On the way to Brisbane I finished Scott Westerfeld’s The Risen Empire, which gets my nod for the most overlooked space opera of the past handful of years. This is the genuine article: panoramic widescreen romantic space adventure with galactic empires, spaceships that can destroy worlds, and fantastic heroes equal to the peril of the hour. It’s also got the whole updated science thing, is wonderfully written, has great characters, and some nifty techy bits. While Westerfeld has headed off to the greener pastures of young adult fiction, lovers of space opera should make a point of picking this one up.
On the way home from Brisbane I read John Scalzi’s Old Man’s War. This one’s up for the Hugo and Scalzi has been touted as being the new Heinlein, which hardly seems fair to anyone.
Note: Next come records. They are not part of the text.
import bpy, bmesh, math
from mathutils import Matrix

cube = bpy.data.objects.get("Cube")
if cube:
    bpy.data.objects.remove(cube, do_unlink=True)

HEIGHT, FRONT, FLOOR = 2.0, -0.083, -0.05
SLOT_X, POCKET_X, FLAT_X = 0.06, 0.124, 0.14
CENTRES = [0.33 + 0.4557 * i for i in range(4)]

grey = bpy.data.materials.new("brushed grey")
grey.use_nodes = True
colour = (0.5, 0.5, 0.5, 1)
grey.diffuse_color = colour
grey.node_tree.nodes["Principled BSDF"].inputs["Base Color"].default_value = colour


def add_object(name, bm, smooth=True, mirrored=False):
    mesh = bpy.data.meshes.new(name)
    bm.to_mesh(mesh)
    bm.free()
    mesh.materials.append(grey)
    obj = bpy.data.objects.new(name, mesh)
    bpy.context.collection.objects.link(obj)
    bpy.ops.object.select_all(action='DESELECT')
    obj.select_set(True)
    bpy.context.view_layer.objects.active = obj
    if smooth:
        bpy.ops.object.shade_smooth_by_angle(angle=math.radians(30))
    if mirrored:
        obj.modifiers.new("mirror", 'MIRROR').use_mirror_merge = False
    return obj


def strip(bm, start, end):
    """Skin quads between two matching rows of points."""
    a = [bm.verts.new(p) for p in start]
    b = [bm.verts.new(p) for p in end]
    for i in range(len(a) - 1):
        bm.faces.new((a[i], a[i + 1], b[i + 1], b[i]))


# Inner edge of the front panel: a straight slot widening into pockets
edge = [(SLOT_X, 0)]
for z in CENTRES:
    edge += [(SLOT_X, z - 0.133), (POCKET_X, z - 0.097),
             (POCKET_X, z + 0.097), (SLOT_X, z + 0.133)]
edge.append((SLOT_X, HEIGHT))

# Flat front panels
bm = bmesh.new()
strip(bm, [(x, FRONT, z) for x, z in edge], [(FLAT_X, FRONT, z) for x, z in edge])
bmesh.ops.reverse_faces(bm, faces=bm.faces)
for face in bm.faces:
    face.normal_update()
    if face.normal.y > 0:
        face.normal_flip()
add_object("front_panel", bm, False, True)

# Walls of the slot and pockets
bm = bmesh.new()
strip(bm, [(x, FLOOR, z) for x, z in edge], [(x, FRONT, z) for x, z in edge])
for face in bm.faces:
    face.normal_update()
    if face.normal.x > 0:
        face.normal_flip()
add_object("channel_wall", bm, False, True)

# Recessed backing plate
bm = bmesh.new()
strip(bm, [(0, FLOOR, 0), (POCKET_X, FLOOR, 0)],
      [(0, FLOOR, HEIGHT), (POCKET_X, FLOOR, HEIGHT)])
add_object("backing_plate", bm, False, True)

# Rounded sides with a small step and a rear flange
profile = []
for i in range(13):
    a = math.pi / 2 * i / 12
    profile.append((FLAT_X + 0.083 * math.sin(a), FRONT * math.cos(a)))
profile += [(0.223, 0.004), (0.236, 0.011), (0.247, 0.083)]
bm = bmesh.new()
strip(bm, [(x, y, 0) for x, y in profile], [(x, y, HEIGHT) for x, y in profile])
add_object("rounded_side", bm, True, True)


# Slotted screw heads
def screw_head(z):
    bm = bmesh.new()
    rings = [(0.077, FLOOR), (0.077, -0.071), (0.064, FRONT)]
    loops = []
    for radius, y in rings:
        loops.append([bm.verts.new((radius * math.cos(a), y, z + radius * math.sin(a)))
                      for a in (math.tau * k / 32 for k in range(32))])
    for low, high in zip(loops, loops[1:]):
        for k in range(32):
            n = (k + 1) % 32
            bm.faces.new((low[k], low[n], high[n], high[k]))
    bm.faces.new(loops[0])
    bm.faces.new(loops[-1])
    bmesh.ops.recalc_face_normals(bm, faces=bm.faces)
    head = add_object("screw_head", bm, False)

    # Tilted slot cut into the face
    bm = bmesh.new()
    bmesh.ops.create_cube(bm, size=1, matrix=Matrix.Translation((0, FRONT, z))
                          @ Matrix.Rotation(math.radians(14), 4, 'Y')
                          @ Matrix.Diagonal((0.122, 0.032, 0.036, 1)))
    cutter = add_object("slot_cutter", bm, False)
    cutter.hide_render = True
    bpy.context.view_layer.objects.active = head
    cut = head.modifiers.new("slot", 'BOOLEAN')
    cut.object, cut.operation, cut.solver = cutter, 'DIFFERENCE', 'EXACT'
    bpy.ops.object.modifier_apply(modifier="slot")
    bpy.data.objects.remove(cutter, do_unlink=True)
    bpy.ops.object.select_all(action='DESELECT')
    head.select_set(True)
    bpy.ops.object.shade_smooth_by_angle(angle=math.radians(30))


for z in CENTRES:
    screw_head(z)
It’s an enormously readable book, a light military space adventure in the mould of mid-period Heinlein or even something like Ender’s Game. Scalzi avoids too much emphasis on the tech side of military adventures, focussing instead on his characters and colourful background. I don’t know that I’d necessarily give this one a Hugo, but it’s a very entertaining first novel. If you’re a member of LAConIV you can download and read Old Man’s War from John’s website.